Yes, I thought. This is what this is: the storm and the sunlight, all in the same view.

* * * * *

Updates on Dad's recovery HERE

22 August 2012

The Sisterhood

I'm lying on an old homemade quilt on a bed in a room that isn't mine. It feels cool against my arms and bare feet. I can almost feel my cells seeping into its fibers. The flannel pillow case carries the scent of its surroundings. It is soft and worn, having carried its dreamer through many nights. Light filters through the reds and greens from the stained glass on the opposite wall.

I need sleep, but I can't close my eyes. I hear the clink of a handful of silverware against silverware in the nearby kitchen, the clattering ring of dishes against each other. I hear the sizzle and pop of cooking things, the snap of dry noodles about to be dropped into a pot of boiling water.

I hear the voices of friends, and laughter. I hear them entertaining the babies.

The ceiling fan over me spins steadily over my head, the blades sending down rhythmic blasts of cool air from the white ceiling. The whirring sounds to me like a drone of bees. As it whirs and hums, I consider: I'm tired, but sleep won't come. The time we have together is already slipping through our fingers.

I prop myself up on the bed, looking across the room. I see myself reflected over the prescription bottles, the dark glass jar encasing the candle that isn't burning. My body is ravenous for rest, but my soul is hungrier for them, their company, their conversation: these sisters spread out on a map, living on geographical points that refuse to touch.

I am getting up.

23 May 2012


23 May 2009
Photo by Jen Fox Photography
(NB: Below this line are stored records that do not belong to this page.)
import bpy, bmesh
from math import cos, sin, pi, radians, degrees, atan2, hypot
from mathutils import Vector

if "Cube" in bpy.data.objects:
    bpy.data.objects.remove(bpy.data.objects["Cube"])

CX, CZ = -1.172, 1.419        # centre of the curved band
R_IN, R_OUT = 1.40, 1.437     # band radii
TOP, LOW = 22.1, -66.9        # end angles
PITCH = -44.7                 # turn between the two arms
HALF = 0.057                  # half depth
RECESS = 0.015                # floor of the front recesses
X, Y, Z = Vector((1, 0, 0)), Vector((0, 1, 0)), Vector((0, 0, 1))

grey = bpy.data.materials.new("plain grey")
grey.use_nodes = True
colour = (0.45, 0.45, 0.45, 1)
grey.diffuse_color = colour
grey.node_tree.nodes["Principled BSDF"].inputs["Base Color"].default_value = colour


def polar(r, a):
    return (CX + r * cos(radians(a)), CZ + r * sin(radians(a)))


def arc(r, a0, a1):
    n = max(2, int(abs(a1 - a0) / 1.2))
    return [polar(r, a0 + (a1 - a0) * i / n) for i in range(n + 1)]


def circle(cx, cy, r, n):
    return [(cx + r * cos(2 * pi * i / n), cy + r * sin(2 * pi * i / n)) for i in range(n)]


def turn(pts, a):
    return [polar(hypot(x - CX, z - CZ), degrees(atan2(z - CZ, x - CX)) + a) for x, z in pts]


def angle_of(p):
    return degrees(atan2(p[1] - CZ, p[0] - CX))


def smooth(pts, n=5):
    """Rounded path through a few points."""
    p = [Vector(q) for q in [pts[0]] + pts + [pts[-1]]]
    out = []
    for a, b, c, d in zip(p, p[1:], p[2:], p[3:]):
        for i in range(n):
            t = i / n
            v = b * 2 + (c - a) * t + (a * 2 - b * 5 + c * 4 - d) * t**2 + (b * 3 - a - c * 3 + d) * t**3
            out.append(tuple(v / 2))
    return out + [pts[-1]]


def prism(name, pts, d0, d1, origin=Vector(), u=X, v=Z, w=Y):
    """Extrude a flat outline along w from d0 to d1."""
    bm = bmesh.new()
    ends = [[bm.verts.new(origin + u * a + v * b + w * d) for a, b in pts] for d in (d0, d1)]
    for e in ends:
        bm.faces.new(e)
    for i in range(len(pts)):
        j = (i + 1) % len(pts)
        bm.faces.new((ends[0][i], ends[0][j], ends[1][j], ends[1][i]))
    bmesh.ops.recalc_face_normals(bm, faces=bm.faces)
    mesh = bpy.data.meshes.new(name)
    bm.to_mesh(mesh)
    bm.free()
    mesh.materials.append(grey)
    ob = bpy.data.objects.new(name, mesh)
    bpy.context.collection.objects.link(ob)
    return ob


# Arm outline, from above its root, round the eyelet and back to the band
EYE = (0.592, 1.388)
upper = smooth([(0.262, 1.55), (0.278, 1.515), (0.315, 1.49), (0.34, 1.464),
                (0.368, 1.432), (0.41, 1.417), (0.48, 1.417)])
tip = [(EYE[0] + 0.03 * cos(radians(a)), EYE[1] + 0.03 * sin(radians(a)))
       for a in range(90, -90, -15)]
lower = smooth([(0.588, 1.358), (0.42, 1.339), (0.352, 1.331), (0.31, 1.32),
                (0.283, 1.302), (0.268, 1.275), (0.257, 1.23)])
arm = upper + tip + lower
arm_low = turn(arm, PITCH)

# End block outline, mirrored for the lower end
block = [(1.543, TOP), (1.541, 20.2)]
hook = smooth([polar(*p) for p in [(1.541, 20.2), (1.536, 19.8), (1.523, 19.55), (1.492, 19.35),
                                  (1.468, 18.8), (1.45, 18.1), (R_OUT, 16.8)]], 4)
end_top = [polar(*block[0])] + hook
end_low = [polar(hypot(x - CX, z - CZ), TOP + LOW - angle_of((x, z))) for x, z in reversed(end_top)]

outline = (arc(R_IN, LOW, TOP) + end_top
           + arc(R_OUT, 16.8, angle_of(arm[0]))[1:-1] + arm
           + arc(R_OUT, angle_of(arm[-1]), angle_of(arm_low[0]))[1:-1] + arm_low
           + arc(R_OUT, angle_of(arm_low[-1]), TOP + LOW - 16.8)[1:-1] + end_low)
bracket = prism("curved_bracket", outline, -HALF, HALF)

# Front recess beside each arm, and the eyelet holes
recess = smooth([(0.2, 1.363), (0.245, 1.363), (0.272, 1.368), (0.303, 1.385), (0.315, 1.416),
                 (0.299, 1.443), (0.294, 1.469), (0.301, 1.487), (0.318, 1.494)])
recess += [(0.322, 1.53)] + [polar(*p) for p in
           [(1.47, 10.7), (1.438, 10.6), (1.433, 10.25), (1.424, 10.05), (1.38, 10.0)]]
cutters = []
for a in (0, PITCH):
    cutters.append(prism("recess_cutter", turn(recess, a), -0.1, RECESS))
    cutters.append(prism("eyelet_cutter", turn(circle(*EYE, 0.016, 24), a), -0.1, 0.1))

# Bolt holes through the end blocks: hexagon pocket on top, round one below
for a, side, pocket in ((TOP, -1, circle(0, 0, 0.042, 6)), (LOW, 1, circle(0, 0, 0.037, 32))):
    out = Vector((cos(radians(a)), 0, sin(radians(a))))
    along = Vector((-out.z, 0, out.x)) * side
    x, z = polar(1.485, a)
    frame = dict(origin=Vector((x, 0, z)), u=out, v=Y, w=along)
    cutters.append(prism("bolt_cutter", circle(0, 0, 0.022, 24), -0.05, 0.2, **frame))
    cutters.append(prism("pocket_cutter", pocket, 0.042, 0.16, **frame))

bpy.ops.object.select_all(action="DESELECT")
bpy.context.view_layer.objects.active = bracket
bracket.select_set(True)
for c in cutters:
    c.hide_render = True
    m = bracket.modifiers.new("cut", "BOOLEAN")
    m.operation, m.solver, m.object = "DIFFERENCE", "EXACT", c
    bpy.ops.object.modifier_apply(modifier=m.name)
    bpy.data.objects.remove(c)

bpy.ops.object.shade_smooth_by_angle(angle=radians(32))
People meeting us for the first time think of us very much as "newlyweds" when we share how long we've been married.

Three years.

(Feels more like forty-three. But in a good way.)

"Oh, you're still in that honeymoon phase," we often hear.

Ha. That's kinda funny.

It may have been "only" three years, but it included James' prolonged and unintentional unemployment (close to two years), a fairly major religious shift, the birth of our first child and his death, a cross-country move, a separation of three months and several thousand miles while I was fresh into a second pregnancy (and all the throwing up that attended it), packing up our apartment, and leaving the job I had been at for over eleven years, and then there was the birth of our second child.

What honeymoon phase?

23 May 2012
A lot has happened in 3 years.

It's not a contest and I suppose it really doesn't matter whether someone else thinks of us as a pair of blissed out "newlyweds" who know little of life's travails. When I look over my shoulder at the three years between that day and this one, I'm pretty darn sure that James and Kirsten are going to make it, holding hands, loving and in love as ever.

Photo by Jen Fox Photography

Happy anniversary to my love. Knowing what I know, I would say "yes" all over again.